The World Economic Forum has already highlighted the need to create a global, borderless and efficient system incorporating all factors that make up an individual’s identity in a single tool: “Today, most identity systems exist in isolation. Different public and private solutions record and maintain identical identity data potentially hundreds of times over, and are not interoperable, creating a significant amount of redundant identity information. This is a waste of resources for the network in question, is difficult to scale and is buried in error- prone and paper-heavy processes.”
Furthermore, digital identities are a far more secure alternative than the current structure. With the ending of a centralised database, breaches and cyber attacks become less frequent and less damaging. Due to the proliferation of data breaches, reliance on weak or leaked login credentials accounted for 81% of data breaches. As digital identities become more mainstream, security measures like passwords and single-factor authentication become outdated.

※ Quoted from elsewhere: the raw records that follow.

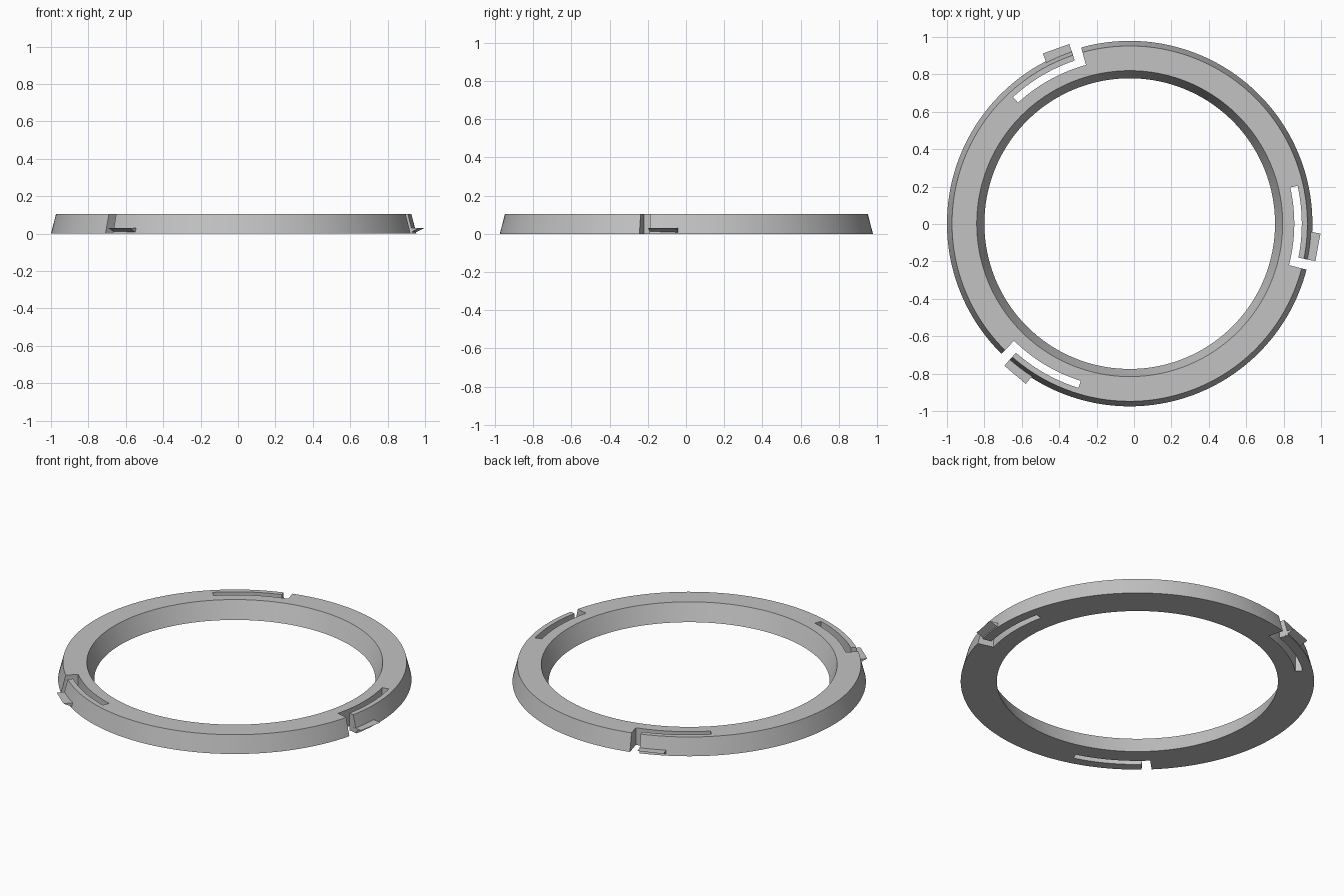
import bpy
import bmesh
from math import cos, sin, radians, pi
from mathutils import Matrix, Vector

CENTRE = Vector((-0.023, 0.002, 0))
HEIGHT = 0.105
SEGMENTS = 192

cube = bpy.data.objects.get("Cube")
if cube:
    bpy.data.objects.remove(cube, do_unlink=True)

grey = bpy.data.materials.new("grey_plastic")
grey.use_nodes = True
grey.diffuse_color = (0.54, 0.54, 0.54, 1)
grey.node_tree.nodes["Principled BSDF"].inputs["Base Color"].default_value = grey.diffuse_color


def finish(name, bm):
    """Turn a bmesh into a centred grey object."""
    bmesh.ops.recalc_face_normals(bm, faces=bm.faces)
    mesh = bpy.data.meshes.new(name)
    bm.to_mesh(mesh)
    bm.free()
    mesh.materials.append(grey)
    obj = bpy.data.objects.new(name, mesh)
    obj.location = CENTRE
    bpy.context.collection.objects.link(obj)
    return obj


def extrude(bm, points, offset):
    """Add a prism made from a flat outline."""
    face = bm.faces.new([bm.verts.new(p) for p in points])
    result = bmesh.ops.extrude_face_region(bm, geom=[face], use_keep_orig=True)
    moved = [v for v in result["geom"] if isinstance(v, bmesh.types.BMVert)]
    bmesh.ops.translate(bm, verts=moved, vec=offset)


def arc(radius, start, end, z, steps=20):
    angles = [radians(start + (end - start) * i / steps) for i in range(steps + 1)]
    return [Vector((radius * cos(a), radius * sin(a), z)) for a in angles]


# Ring with sloping inner and outer walls
bm = bmesh.new()
profile = [(0.777, 0), (0.977, 0), (0.95, HEIGHT), (0.818, HEIGHT)]
loops = []
for i in range(SEGMENTS):
    a = 2 * pi * i / SEGMENTS
    loops.append([bm.verts.new((r * cos(a), r * sin(a), z)) for r, z in profile])
for i, loop in enumerate(loops):
    after = loops[(i + 1) % SEGMENTS]
    for j in range(4):
        k = (j + 1) % 4
        bm.faces.new((loop[j], loop[k], after[k], after[j]))
ring = finish("clip_ring", bm)

# L-shaped slots that free three spring arms
bm = bmesh.new()
for turn in (0, 120, 240):
    outline = arc(0.88, turn - 14.6, turn + 12.7, -0.1)
    outline += arc(0.92, turn + 12.7, turn - 11.4, -0.1)
    outline += arc(1.1, turn - 11.4, turn - 14.6, -0.1, 3)
    extrude(bm, outline, Vector((0, 0, 0.4)))
cutter = finish("slot_cutter", bm)
cutter.hide_render = True

cut = ring.modifiers.new("slots", "BOOLEAN")
cut.operation = "DIFFERENCE"
cut.solver = "EXACT"
cut.object = cutter
bpy.context.view_layer.objects.active = ring
ring.select_set(True)
bpy.ops.object.modifier_apply(modifier=cut.name)
bpy.data.objects.remove(cutter, do_unlink=True)

bpy.ops.object.select_all(action="DESELECT")
ring.select_set(True)
bpy.ops.object.shade_smooth_by_angle(angle=radians(20))

# Wedge catches at the free ends of the arms
tip_a, tip_b = Vector((1.02, -0.053, 0.03)), Vector((0.993, -0.2, 0.03))
along = tip_b - tip_a
inward = along.cross(Vector((0, 0, 1))).normalized() * 0.06
if inward.x > 0:
    inward.negate()
for number, turn in enumerate((0, 120, 240), 1):
    bm = bmesh.new()
    section = [tip_a, tip_a + inward, tip_a + inward - Vector((0, 0, 0.029))]
    extrude(bm, section, along)
    bmesh.ops.rotate(bm, verts=bm.verts, matrix=Matrix.Rotation(radians(turn), 3, "Z"))
    finish(f"arm_catch_{number}", bm)
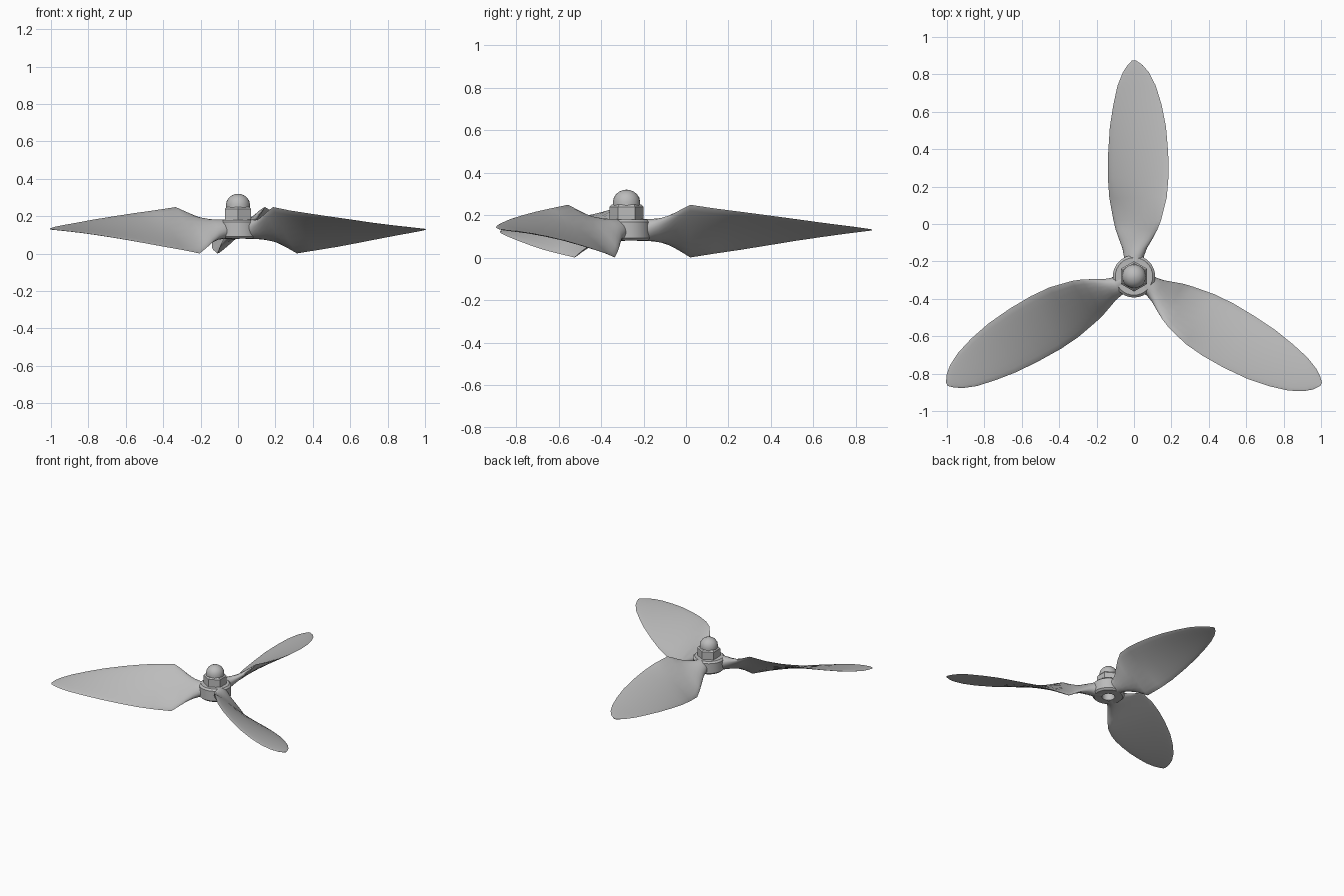
import bpy
import bmesh
from math import sin, cos, pi, radians
from mathutils import Vector, Matrix

cube = bpy.data.objects.get("Cube")
if cube:
    bpy.data.objects.remove(cube, do_unlink=True)

HUB = Vector((0, -0.28, 0))

grey = bpy.data.materials.new("plain_grey")
grey.use_nodes = True
colour = (0.5, 0.5, 0.5, 1)
grey.diffuse_color = colour
grey.node_tree.nodes["Principled BSDF"].inputs["Base Color"].default_value = colour


def finish(bm, name, angle, turn=0):
    bmesh.ops.recalc_face_normals(bm, faces=bm.faces)
    mesh = bpy.data.meshes.new(name)
    bm.to_mesh(mesh)
    bm.free()
    mesh.materials.append(grey)
    obj = bpy.data.objects.new(name, mesh)
    bpy.context.collection.objects.link(obj)
    obj.matrix_world = Matrix.Translation(HUB) @ Matrix.Rotation(turn, 4, "Z")
    bpy.ops.object.select_all(action="DESELECT")
    obj.select_set(True)
    bpy.context.view_layer.objects.active = obj
    bpy.ops.object.shade_smooth_by_angle(angle=radians(angle))
    return obj


def bridge(bm, rings, closed=False):
    """Join successive rings with quads; a closed loop joins last to first."""
    pairs = list(zip(rings, rings[1:]))
    if closed:
        pairs.append((rings[-1], rings[0]))
    for a, b in pairs:
        for i in range(len(a)):
            j = (i + 1) % len(a)
            bm.faces.new((a[i], a[j], b[j], b[i]))


def lathe(name, profile, sides, angle, closed=False):
    bm = bmesh.new()
    rings = []
    for r, z in profile:
        ts = [2 * pi * i / sides + pi / 2 for i in range(sides)]
        rings.append([bm.verts.new((r * cos(t), r * sin(t), z)) for t in ts])
    bridge(bm, rings, closed)
    if not closed:
        bm.faces.new(rings[0])
        bm.faces.new(rings[-1])
    return finish(bm, name, angle)


# Hub: short barrel with a shaft bore
lathe("hub", [(0.045, 0.08), (0.1, 0.08), (0.113, 0.092), (0.113, 0.168),
              (0.1, 0.18), (0.045, 0.18)], 32, 40, closed=True)

# Hexagonal nut with chamfered top, and its domed cap
lathe("nut", [(0.081, 0.175), (0.081, 0.238), (0.07, 0.25)], 6, 20)
dome = [(0.064, 0.24), (0.064, 0.262)]
dome += [(0.064 * cos(a), 0.262 + 0.058 * sin(a))
         for a in (radians(d) for d in (20, 40, 58, 74, 86))]
lathe("nut_cap", dome, 24, 50)

# Blade stations: radius, high edge x/z, low edge x/z, thickness
STATIONS = [
    (0.05, 0.045, 0.165, -0.045, 0.095, 0.10),
    (0.11, 0.045, 0.168, -0.045, 0.092, 0.095),
    (0.15, 0.065, 0.176, -0.058, 0.082, 0.075),
    (0.20, 0.098, 0.195, -0.080, 0.062, 0.052),
    (0.25, 0.125, 0.223, -0.098, 0.032, 0.036),
    (0.30, 0.145, 0.249, -0.110, 0.001, 0.026),
    (0.42, 0.175, 0.231, -0.132, 0.020, 0.024),
    (0.53, 0.184, 0.217, -0.140, 0.036, 0.022),
    (0.66, 0.183, 0.200, -0.138, 0.057, 0.020),
    (0.80, 0.171, 0.181, -0.129, 0.080, 0.018),
    (0.92, 0.147, 0.164, -0.110, 0.098, 0.015),
    (1.02, 0.116, 0.151, -0.088, 0.112, 0.012),
    (1.09, 0.080, 0.142, -0.060, 0.121, 0.010),
    (1.13, 0.046, 0.136, -0.034, 0.126, 0.007),
    (1.155, 0.010, 0.132, -0.010, 0.129, 0.004),
]


def blade(name, turn):
    bm = bmesh.new()
    rings = []
    for r, xh, zh, xl, zl, thick in STATIONS:
        hi, lo = Vector((xh, r, zh)), Vector((xl, r, zl))
        mid, half = (hi + lo) / 2, (hi - lo) / 2
        normal = Vector((-half.z, 0, half.x)).normalized() * thick / 2
        ts = [2 * pi * i / 20 for i in range(20)]
        rings.append([bm.verts.new(mid + half * cos(t) + normal * sin(t)) for t in ts])
    bridge(bm, rings)
    bm.faces.new(rings[0])
    bm.faces.new(rings[-1])
    return finish(bm, name, 50, turn)


# Three twisted blades around the hub
for i, side in enumerate(("back", "right", "left")):
    blade("blade_" + side, radians(120 * i))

A blockchain-based system is needed to secure more privacy and security for individuals and corporations over sensitive data. For the next year, the GDPR compliance market will grow by 75%, leaving a huge opportunity for solution makers among the technology companies. Digital identity authentication and validation measures are critical to ensuring web and network infrastructure security in the public and private sectors.
Earlier in May, Microsoft presented a new and an even more concrete concept of digital identities: a DID network built on top of the bitcoin blockchain. Named the Identity Overlay Network (ION), the infrastructure has been reportedly developed to accommodate tens of thousands of operations per second. The system lets users obtain control over their own data via the management of their Public Key Infrastructure (PKI).
Daniel Buchner, senior program manager at Microsoft Identity Division, explained: “Today, the most common digital identifiers we use are email addresses and usernames, provided to us by apps, services, and organizations. This puts identity providers in a place of control, between us and every digital interaction in our lives. Our goal is to create a decentralized identity ecosystem where millions of organizations, billions of people, and countless devices can securely interact over an interoperable system built on standards and open source components.”
Following Microsoft, MasterCard and Samsung announced a partnership to develop secure digital identity beyond passwords. Mastercard said that consumers soon will be able to use a digital identity method for their devices that works for both physical and digital interactions. This method would be used for everything from accessing email to opening a bank account, shopping online or streaming video.
In addition to allowing the emergence of digital identities, blockchain and decentralised technologies are the keys to enabling more efficient ways of managing and integrating global supply chains, especially in the realm of smart contracts. Amazon is reportedly investing heavily in its ‘Managed Blockchain’ service, which was created to help companies set up their own blockchain networks that are scalable and easy to create and manage.
Amazon’s blockchain service is under further development and Microsoft’s digital ID is not yet fully available, but when it comes to companies like these, we can be sure that even more innovation is around the corner.